- _Assignment_
Scan the records for the string "color"; copy each line where it occurs.

- _Exercise inputs_
((
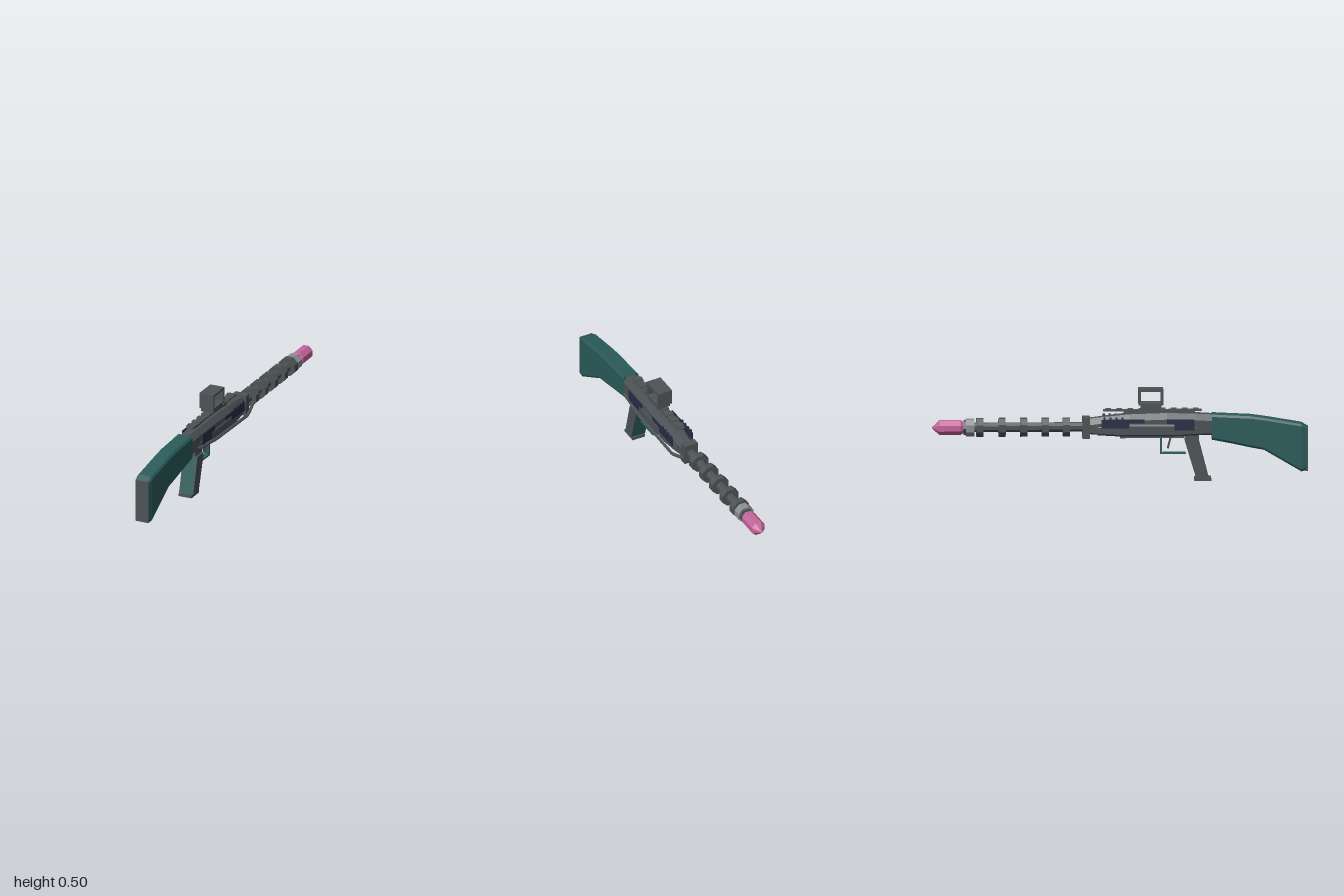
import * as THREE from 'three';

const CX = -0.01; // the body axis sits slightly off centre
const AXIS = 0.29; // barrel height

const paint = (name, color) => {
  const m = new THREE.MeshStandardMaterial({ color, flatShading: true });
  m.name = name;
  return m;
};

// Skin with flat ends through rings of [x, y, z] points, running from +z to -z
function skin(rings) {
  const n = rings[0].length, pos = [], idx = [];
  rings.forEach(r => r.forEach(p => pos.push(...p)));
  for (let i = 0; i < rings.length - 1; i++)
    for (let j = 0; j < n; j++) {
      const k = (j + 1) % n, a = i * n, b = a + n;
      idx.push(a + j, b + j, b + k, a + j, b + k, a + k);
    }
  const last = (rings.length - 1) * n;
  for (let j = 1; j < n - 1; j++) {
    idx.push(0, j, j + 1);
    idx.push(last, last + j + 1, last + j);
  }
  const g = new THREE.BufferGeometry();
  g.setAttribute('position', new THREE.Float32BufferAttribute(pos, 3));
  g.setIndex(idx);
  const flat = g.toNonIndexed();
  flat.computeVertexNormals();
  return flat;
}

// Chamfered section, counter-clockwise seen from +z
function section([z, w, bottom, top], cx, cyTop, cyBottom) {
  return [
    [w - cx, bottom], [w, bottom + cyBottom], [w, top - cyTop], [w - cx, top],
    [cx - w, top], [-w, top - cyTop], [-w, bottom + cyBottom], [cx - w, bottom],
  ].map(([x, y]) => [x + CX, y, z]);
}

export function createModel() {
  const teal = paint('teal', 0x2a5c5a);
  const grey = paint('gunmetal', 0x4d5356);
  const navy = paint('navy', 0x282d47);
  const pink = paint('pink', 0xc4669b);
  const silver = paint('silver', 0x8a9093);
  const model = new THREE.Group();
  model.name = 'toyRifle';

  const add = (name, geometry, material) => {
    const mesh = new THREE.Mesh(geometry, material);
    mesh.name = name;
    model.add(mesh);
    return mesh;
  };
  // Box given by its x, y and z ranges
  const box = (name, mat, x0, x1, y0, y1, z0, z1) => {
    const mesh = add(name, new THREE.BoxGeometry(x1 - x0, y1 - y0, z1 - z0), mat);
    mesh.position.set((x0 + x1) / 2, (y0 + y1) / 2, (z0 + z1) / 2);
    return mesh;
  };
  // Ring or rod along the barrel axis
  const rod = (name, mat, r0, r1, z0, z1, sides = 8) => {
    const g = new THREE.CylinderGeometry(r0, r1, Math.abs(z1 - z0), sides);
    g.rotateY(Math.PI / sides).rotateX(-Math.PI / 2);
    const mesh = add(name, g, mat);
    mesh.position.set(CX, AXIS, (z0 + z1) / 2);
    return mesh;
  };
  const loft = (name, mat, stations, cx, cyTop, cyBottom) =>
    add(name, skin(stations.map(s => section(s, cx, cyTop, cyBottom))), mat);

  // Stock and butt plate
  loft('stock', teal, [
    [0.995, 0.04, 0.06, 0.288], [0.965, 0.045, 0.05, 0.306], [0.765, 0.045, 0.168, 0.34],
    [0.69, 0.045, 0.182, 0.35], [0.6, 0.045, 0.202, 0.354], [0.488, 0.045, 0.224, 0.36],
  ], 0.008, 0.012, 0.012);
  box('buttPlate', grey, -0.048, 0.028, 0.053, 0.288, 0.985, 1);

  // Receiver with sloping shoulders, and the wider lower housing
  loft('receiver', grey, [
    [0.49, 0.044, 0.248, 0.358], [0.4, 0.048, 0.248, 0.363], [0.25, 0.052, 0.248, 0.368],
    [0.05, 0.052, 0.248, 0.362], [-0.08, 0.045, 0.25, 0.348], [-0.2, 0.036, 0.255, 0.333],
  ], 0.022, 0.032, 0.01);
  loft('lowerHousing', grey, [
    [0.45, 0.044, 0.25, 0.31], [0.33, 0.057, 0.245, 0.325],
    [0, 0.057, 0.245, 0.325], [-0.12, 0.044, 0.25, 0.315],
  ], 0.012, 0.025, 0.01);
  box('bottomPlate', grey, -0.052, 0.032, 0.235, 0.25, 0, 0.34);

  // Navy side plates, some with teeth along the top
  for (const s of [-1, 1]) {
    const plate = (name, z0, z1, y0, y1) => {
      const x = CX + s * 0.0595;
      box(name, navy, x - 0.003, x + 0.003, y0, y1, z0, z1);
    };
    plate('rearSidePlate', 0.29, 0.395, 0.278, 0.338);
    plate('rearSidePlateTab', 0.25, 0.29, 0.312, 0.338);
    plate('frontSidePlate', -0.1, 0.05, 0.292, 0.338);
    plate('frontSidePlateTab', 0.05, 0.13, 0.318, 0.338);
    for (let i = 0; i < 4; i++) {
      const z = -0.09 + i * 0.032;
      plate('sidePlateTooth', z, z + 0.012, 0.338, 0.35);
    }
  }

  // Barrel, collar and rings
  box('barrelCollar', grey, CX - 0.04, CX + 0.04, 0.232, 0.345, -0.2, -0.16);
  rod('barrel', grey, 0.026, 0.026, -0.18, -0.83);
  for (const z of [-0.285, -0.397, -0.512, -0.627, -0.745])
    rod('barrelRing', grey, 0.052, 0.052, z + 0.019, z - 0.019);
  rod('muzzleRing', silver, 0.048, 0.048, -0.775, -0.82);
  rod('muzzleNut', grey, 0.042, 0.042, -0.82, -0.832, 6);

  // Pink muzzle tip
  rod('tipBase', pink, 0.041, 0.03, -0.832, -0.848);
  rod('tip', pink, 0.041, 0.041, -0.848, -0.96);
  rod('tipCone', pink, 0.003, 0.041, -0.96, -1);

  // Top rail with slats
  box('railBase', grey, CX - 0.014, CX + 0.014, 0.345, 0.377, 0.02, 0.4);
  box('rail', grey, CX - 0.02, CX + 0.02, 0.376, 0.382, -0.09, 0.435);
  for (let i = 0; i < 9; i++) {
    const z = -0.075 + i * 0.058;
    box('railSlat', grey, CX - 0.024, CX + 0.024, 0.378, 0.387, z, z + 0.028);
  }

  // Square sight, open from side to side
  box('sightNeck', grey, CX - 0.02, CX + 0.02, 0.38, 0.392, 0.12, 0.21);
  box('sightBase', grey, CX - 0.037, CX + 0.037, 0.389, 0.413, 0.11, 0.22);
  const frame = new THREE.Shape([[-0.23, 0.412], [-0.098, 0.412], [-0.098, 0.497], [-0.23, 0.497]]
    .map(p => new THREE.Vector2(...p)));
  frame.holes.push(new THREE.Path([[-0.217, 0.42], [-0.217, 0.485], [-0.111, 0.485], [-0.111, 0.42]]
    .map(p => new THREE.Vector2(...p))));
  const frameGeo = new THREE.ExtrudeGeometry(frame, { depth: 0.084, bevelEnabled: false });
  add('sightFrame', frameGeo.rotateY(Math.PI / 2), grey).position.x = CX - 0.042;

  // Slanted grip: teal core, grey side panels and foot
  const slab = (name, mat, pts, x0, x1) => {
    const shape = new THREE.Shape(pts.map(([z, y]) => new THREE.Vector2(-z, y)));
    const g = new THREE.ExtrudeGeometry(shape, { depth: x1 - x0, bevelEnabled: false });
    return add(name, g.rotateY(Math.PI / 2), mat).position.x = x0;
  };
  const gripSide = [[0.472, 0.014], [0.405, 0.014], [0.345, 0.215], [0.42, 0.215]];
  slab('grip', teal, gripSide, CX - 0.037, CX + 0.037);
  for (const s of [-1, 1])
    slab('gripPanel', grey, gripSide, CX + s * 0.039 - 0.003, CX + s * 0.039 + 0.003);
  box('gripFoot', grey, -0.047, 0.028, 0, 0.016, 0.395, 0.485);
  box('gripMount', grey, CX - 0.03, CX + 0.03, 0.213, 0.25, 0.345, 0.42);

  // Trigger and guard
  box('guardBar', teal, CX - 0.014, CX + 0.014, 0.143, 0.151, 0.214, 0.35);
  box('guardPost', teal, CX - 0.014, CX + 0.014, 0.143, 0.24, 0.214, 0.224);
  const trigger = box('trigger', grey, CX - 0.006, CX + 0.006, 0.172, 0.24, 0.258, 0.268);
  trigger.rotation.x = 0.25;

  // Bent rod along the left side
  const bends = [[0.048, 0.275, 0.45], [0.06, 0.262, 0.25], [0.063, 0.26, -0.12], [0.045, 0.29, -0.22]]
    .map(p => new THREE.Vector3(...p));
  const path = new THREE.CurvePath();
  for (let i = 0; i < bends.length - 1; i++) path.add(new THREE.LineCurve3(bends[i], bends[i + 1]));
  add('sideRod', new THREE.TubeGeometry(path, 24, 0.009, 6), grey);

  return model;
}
))
((
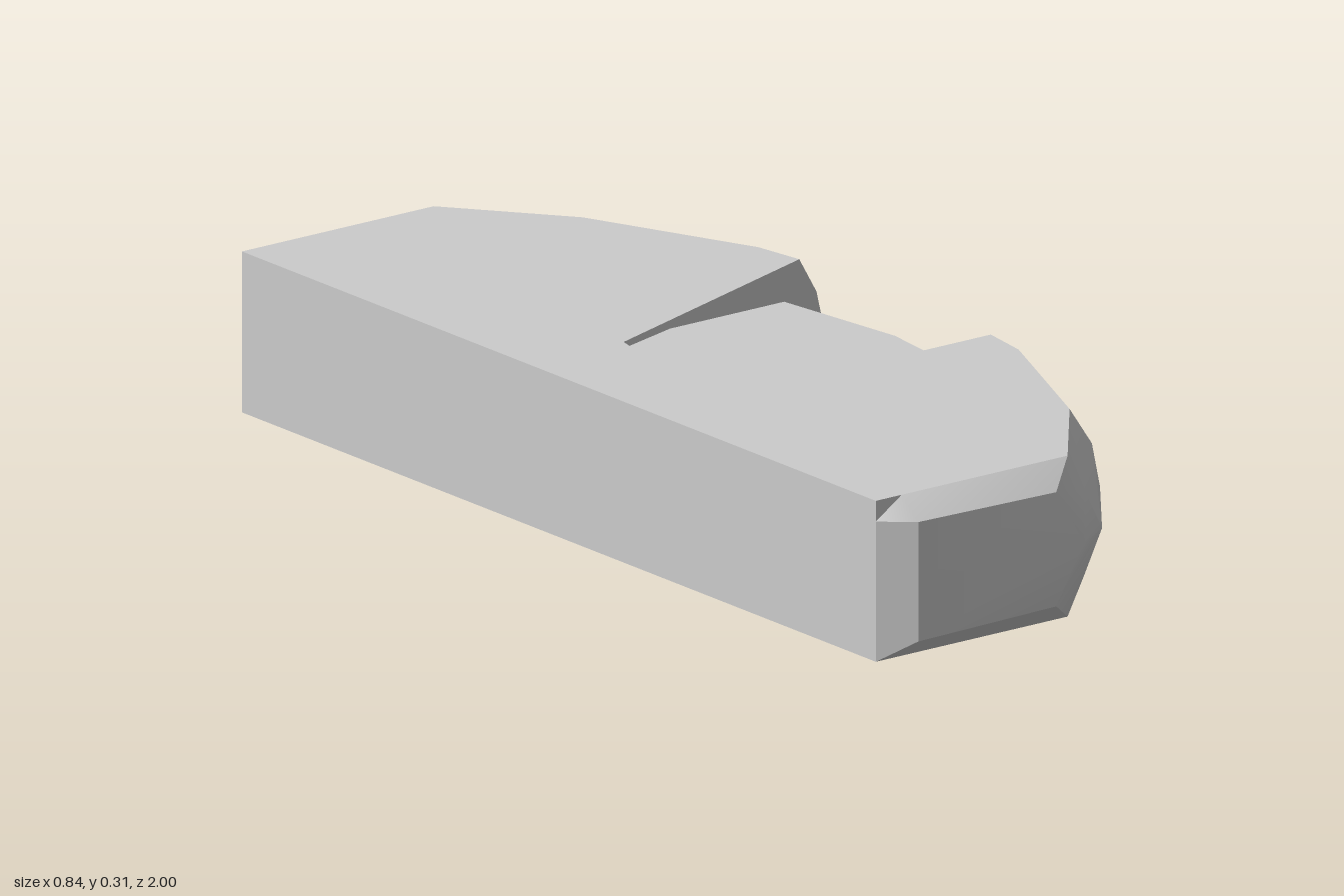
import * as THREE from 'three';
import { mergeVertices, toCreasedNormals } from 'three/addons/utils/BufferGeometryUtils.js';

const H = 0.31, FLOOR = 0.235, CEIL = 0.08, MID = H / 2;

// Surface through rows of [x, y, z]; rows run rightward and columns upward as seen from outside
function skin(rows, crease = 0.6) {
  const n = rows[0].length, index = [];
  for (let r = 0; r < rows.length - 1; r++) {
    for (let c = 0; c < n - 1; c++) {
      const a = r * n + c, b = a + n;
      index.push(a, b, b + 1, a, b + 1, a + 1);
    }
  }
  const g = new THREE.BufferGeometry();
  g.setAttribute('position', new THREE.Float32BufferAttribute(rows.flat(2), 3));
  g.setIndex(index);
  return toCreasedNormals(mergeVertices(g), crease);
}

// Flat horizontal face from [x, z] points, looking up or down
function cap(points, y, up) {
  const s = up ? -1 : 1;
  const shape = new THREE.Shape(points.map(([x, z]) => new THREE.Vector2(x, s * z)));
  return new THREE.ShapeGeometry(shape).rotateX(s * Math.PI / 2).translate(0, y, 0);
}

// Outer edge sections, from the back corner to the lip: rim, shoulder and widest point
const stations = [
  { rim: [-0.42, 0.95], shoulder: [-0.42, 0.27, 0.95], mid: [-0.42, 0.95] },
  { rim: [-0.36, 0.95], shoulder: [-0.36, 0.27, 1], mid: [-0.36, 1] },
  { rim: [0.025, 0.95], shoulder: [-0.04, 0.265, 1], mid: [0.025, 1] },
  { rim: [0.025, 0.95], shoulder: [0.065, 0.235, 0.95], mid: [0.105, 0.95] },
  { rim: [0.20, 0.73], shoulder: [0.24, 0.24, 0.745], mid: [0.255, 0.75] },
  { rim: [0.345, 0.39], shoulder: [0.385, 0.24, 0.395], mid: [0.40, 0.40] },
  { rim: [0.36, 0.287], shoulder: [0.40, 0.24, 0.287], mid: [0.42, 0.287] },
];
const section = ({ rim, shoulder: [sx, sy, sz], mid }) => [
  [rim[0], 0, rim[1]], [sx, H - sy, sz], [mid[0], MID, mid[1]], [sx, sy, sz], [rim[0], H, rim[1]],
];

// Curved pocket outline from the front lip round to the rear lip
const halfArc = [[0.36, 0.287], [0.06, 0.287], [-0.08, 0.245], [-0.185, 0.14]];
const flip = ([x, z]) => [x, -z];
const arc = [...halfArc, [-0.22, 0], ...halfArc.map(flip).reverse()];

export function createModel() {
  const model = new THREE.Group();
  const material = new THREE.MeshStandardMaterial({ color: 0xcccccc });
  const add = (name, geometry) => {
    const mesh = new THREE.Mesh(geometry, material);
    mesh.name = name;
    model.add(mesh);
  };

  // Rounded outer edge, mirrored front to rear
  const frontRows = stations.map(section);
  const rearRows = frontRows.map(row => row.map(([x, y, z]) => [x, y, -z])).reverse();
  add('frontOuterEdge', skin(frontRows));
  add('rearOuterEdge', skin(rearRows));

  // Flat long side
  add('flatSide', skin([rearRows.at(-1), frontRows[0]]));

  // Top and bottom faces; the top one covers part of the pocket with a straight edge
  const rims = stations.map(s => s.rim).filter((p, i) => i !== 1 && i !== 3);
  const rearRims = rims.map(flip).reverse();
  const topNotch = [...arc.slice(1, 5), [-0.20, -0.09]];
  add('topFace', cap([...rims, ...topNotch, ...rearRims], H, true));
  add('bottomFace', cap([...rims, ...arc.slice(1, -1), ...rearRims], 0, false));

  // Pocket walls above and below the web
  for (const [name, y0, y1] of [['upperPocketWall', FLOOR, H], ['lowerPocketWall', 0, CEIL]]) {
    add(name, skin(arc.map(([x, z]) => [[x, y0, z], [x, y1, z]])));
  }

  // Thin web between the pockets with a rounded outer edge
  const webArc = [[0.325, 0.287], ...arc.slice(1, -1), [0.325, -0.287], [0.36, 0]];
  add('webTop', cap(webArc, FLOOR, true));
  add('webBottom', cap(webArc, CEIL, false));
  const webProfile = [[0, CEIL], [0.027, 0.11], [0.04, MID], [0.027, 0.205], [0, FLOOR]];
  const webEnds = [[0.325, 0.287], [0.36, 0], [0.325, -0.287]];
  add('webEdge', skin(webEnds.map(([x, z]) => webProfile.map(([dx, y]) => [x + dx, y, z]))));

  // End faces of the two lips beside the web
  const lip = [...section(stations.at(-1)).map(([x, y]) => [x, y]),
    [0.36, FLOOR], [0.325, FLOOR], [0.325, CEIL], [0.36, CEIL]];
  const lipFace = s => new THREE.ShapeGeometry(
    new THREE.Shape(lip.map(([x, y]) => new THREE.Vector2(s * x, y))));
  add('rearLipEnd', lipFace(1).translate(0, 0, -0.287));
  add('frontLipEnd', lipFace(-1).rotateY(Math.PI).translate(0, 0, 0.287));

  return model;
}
))
- _Exercise answer_
const paint = (name, color) => {
  const m = new THREE.MeshStandardMaterial({ color, flatShading: true });
  const material = new THREE.MeshStandardMaterial({ color: 0xcccccc });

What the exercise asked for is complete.